Penile prosthetic surgery is a treatment option for men with erectile dysfunction (ED). A penile prosthesis, also called penile implant, is a device that is installed inside the penis to assist in getting erections. Penile prosthetic surgery is recommended when conservative treatments for ED have failed to deliver adequate results.
As with any surgery, it’s important to understand what this procedure involves as well as the possible risks, complications, and overall process.
Why Is A Penile Prosthetic Surgery Done?
Erectile dysfunction (ED) can often be treated with medications, therapy, and through the use of a pump. A penile implant is utilized when problems related to ED are not improving naturally or through other treatments. When scarring prompts erections to curve (Peyronie’s disease), a penile prosthesis is also sometimes inserted during surgery to reconstruct the penis.
You might consider getting a penile implant if you can’t get an erection adequate enough for sexual activity, and your condition is unsuited for other treatments. An important thing to keep in mind is a penis implant does not boost sexual desire or sensations. It will also have no lengthening effect on the size of your penis. A penile implant also does not alter your ability to reach orgasm or ejaculate.
Penile prosthetic surgery is not for everyone. You may not be the right candidate if you have any of the following:
- Unmanaged diabetes
- Frequent infections, such as urinary tract infections or pulmonary infections
- The cause of your ED is potentially reversible or due to circumstances such as relationship problems, stress, or obesity
How Does It Work?
The most uncomplicated type of prosthesis involves a pair of flexible silicone rods surgically inserted in the erection chambers of the penis. Most men choose a hydraulic, inflatable prosthesis that lets them have an erection whenever they want. Both of these procedures work differently and have various advantages and disadvantages.
For an inflatable penile implant, a pump, reservoir, and two cylinders are installed surgically.
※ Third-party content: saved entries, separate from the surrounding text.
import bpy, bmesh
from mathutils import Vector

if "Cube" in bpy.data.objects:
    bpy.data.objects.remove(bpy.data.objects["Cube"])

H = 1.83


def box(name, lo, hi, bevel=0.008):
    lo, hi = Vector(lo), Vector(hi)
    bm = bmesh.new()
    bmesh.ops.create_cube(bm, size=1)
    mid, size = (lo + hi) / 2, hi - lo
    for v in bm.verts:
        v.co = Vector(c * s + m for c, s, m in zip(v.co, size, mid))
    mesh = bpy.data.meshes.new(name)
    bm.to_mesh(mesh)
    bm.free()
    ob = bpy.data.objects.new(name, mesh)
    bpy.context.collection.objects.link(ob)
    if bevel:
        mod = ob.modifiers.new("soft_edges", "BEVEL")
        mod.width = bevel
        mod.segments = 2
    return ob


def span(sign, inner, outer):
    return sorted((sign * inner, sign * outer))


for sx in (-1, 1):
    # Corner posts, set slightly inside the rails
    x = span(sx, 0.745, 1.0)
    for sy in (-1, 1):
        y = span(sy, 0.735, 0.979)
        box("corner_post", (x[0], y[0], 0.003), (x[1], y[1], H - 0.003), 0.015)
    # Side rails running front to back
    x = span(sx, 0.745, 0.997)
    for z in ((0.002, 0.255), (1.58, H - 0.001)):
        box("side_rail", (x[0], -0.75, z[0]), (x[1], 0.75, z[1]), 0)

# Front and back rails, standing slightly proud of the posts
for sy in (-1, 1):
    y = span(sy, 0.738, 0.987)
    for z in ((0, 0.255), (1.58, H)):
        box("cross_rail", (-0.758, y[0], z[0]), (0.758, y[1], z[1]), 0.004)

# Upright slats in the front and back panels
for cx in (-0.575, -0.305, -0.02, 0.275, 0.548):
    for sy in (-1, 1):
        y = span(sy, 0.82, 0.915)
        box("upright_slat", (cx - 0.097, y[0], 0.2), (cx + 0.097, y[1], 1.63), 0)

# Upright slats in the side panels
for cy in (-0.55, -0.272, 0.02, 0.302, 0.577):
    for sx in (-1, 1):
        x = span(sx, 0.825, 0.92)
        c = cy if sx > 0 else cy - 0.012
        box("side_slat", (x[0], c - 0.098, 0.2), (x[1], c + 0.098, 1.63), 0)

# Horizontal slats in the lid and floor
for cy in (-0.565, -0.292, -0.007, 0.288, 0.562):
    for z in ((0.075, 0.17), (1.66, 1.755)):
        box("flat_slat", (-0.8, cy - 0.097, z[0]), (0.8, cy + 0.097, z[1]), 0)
The pump is implanted under the loose skin of the scrotal sac located between the testicles. The cylinders are inserted in the penis and joined through a tube to the reservoir, which is embedded under the lower abdominal muscles.
You press on the pump to expand the prosthesis. This process does not put any stress on the testicles. The pump inflates the penis by transferring fluid from the reservoir to the cylinders. The penis deflates by pressing the valve at the base of the pump, returning the fluid to the reservoir.
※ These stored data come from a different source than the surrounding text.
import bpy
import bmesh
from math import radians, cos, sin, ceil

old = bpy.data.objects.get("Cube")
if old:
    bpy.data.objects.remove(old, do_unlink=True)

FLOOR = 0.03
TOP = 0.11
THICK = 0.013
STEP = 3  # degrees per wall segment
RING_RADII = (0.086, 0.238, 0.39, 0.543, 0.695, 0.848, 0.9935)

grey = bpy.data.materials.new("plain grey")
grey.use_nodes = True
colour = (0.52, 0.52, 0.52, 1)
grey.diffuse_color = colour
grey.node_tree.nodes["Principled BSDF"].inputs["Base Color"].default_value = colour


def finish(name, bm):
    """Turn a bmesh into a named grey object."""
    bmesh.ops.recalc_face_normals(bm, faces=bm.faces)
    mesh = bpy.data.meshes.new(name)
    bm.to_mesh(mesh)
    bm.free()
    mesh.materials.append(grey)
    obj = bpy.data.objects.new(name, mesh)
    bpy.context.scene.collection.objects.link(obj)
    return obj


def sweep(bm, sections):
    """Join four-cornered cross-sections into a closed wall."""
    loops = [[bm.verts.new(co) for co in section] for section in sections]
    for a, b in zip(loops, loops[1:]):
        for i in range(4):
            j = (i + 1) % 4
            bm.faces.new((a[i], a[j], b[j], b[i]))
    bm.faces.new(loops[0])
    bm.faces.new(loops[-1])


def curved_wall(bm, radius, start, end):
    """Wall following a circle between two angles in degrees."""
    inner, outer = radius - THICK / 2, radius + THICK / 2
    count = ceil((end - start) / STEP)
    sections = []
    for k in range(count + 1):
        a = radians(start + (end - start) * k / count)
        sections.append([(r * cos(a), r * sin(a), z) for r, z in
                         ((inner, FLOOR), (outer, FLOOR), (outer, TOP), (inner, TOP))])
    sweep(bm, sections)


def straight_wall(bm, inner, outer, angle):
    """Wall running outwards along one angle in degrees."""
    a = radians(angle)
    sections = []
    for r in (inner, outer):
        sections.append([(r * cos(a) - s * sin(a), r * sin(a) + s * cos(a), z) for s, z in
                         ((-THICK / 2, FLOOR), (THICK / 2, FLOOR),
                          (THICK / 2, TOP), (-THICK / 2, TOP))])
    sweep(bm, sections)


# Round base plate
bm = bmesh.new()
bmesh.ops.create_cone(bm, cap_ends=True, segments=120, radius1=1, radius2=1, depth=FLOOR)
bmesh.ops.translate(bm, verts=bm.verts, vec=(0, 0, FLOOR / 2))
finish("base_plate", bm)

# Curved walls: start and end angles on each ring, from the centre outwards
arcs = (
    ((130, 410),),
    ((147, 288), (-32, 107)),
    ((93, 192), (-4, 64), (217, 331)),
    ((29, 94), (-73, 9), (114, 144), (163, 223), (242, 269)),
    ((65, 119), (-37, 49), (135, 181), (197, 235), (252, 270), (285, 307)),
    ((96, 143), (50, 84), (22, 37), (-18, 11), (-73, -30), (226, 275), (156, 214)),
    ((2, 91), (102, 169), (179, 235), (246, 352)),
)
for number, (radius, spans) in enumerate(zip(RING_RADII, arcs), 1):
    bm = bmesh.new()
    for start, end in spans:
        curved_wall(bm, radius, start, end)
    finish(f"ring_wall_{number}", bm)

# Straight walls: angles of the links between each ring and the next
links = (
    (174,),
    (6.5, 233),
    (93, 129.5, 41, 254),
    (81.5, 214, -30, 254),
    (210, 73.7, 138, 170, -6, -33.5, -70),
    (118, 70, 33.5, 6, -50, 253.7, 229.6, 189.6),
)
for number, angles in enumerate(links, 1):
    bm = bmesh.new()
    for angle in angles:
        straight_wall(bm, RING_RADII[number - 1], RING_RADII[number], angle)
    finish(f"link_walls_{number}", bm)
Risks of Penile Prosthetic Surgery
Like any other surgery, penile prosthetic surgery has risks you should discuss with your surgeon. For the most part, penile prosthetic surgery is a very safe procedure with minimal risk of complications. In rare situations, the following complications can occur:
- Infection. Infection is possible, as with any surgery. Spinal cord injury or diabetes can increase your risk of infection. Your surgeon will take steps to reduce your risk.
- Internal erosion or adhesion. There are rare cases when an implant sticks to the skin inside the penis or ruptures through the skin. These issues may be associated with an infection.
- Malfunctioning implants. There are some cases when the prosthesis might fail. You may need another surgery to remove, repair, or replace it.
Some other rare complications are uncontrolled bleeding after surgery, scar tissue formation, and pump or reservoir displacement.
Urologist in Phoenix, AZ
Patients who have had penile prosthetic surgery are able to enjoy intimacy once again. If conservative treatments have failed to give you the results you want, consider learning more about this procedure and whether it’s right for you.
At Ironwood Urology, we can help you reclaim your life and get to the root of your ED. Whether you go with a conservative treatment or surgery, we will be there for you every step of the way to provide education and guidance, so you make the right decision. Make an appointment by calling (480) 961-2323 or request an appointment online.